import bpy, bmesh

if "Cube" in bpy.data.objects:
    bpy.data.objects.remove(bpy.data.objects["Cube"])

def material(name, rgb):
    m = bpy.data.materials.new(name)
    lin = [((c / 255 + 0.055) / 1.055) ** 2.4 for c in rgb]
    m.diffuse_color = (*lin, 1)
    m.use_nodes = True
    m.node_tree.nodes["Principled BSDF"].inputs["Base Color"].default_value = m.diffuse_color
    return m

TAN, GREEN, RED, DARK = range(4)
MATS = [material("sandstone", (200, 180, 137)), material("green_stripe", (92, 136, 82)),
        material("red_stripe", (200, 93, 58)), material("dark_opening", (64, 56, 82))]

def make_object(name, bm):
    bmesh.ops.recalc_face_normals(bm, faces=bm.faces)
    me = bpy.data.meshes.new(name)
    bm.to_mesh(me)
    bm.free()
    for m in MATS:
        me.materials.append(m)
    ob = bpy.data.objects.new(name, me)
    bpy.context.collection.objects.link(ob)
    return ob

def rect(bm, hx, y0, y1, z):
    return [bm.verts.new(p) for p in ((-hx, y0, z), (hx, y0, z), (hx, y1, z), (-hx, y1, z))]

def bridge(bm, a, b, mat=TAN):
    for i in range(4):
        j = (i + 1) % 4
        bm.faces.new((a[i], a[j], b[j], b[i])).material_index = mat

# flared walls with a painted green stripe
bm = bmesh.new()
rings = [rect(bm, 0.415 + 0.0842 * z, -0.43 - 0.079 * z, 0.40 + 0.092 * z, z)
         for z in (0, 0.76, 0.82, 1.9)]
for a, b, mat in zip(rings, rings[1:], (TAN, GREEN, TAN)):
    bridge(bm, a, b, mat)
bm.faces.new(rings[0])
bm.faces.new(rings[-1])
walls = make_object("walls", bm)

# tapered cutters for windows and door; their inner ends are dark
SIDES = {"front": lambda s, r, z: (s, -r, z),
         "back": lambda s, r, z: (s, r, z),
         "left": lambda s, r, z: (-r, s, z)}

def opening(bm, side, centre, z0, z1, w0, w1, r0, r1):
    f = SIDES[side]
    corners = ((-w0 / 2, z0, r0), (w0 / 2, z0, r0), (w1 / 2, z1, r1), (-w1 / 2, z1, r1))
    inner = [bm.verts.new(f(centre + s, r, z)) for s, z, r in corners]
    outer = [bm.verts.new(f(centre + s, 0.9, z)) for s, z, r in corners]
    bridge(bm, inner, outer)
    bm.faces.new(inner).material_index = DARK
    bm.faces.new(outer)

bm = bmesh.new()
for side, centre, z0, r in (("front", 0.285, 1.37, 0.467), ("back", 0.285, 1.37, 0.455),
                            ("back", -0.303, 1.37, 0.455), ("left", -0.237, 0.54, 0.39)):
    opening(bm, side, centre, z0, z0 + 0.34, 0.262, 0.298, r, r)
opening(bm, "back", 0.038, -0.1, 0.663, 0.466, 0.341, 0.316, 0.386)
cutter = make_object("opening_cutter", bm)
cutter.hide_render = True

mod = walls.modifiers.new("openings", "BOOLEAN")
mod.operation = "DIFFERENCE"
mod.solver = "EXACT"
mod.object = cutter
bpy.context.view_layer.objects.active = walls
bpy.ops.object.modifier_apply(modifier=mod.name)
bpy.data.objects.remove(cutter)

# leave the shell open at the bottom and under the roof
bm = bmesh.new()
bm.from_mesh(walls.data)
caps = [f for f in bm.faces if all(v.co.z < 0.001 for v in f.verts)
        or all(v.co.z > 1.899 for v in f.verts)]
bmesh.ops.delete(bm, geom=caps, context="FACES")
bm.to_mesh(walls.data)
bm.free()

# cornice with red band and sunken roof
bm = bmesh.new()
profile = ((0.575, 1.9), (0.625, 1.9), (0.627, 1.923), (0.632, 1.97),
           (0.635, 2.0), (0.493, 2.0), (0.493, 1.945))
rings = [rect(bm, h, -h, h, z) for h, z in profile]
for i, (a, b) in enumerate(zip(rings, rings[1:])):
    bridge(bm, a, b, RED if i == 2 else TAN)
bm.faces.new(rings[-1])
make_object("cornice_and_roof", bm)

- - - - -

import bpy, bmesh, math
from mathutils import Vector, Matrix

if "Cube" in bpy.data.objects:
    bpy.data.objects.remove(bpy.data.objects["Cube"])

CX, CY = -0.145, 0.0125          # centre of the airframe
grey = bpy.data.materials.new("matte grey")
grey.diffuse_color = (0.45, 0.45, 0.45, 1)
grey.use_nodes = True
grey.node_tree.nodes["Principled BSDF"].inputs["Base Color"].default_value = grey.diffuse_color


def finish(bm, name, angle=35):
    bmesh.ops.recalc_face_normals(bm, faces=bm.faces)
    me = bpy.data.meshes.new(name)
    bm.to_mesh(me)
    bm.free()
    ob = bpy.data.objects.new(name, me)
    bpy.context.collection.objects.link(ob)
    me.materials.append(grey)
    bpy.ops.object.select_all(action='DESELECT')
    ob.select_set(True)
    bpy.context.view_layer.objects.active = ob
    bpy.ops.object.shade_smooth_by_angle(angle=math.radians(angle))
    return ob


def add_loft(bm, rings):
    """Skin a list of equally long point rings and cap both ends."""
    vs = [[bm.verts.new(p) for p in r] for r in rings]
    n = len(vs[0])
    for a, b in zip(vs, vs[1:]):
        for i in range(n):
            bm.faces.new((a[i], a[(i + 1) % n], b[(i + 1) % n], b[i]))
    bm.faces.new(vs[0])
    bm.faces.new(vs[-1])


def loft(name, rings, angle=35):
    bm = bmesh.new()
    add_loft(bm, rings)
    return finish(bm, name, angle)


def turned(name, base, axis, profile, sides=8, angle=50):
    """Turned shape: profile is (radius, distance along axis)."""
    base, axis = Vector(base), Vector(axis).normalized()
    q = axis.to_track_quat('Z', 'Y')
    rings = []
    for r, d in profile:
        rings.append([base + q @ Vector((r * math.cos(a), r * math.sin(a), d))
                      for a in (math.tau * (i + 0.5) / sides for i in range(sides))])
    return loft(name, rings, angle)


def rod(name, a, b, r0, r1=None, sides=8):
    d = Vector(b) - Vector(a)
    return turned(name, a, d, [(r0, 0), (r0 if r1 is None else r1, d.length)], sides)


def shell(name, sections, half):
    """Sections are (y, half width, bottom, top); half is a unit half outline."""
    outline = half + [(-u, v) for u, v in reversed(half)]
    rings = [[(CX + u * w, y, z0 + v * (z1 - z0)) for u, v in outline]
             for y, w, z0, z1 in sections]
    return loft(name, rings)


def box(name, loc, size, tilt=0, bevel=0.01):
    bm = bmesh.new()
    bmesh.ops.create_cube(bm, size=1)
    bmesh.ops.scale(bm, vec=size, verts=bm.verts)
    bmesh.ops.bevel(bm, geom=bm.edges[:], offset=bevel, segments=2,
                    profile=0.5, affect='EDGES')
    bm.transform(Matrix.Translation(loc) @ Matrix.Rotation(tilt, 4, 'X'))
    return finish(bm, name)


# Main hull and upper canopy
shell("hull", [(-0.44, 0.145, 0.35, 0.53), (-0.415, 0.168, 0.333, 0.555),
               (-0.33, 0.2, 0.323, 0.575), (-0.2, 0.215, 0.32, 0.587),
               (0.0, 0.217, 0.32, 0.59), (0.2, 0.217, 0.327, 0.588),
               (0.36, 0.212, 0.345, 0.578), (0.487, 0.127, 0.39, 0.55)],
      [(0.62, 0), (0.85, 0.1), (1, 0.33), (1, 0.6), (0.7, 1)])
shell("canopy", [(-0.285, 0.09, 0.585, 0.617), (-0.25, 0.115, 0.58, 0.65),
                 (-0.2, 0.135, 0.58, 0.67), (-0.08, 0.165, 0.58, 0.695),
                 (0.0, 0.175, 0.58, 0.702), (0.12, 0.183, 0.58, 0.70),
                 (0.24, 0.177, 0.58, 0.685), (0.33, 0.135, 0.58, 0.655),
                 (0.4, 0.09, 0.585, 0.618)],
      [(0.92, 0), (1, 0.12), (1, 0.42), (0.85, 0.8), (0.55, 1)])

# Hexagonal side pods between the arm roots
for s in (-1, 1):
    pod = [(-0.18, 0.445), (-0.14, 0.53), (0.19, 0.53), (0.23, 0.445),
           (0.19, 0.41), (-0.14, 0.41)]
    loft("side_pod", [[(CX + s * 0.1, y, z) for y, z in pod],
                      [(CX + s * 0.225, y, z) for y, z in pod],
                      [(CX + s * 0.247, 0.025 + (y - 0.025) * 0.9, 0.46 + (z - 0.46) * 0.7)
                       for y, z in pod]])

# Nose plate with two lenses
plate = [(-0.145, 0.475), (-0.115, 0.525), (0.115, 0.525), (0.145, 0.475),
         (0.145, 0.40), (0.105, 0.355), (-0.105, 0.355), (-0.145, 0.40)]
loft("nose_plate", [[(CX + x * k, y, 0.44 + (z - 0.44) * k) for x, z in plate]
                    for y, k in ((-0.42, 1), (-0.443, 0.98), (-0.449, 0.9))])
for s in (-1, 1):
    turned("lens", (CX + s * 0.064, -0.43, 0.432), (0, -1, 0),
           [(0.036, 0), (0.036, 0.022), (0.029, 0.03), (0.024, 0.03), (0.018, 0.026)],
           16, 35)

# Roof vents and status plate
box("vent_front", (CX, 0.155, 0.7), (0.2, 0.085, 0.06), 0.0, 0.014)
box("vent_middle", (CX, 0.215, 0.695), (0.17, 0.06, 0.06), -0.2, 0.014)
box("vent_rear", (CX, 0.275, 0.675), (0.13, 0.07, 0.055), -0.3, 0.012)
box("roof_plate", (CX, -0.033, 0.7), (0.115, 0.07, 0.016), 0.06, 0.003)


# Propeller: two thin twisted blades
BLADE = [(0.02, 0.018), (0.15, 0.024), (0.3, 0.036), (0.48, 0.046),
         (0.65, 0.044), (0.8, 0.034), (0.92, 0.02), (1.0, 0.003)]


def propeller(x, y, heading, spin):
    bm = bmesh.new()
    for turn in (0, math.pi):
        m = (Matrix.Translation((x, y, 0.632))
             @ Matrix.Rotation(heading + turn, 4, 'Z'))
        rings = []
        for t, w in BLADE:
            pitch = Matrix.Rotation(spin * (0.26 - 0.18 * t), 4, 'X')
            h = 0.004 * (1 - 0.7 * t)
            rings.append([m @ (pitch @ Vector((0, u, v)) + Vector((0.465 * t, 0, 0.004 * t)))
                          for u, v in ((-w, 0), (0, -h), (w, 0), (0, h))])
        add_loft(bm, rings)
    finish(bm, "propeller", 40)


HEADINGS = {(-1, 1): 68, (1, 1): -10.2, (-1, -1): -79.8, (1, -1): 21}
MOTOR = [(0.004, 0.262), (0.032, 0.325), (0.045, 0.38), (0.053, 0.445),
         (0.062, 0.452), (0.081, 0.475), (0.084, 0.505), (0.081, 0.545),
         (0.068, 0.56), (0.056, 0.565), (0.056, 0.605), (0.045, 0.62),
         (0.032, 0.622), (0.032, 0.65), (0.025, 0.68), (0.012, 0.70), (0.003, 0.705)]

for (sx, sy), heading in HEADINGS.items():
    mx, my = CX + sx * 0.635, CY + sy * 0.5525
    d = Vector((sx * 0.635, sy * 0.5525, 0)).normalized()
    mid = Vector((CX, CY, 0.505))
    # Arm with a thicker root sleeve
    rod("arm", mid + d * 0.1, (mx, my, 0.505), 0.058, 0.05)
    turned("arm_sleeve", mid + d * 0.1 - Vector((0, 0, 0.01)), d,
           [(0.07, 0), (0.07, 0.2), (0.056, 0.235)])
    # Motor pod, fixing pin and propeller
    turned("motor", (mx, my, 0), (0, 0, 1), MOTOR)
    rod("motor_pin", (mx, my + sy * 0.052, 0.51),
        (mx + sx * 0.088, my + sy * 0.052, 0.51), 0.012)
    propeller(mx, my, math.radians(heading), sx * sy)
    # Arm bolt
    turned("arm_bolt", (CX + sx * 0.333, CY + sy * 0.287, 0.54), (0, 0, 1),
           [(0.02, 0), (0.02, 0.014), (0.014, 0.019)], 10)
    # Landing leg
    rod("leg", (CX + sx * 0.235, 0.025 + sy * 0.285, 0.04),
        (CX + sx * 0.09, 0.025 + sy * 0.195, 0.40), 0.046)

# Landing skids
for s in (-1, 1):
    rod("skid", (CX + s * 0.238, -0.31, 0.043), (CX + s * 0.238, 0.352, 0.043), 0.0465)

- - - - -

PROMPT: Please state only the number of lines above that hold the string "grey".

ANSWER FOR THE TASK: 5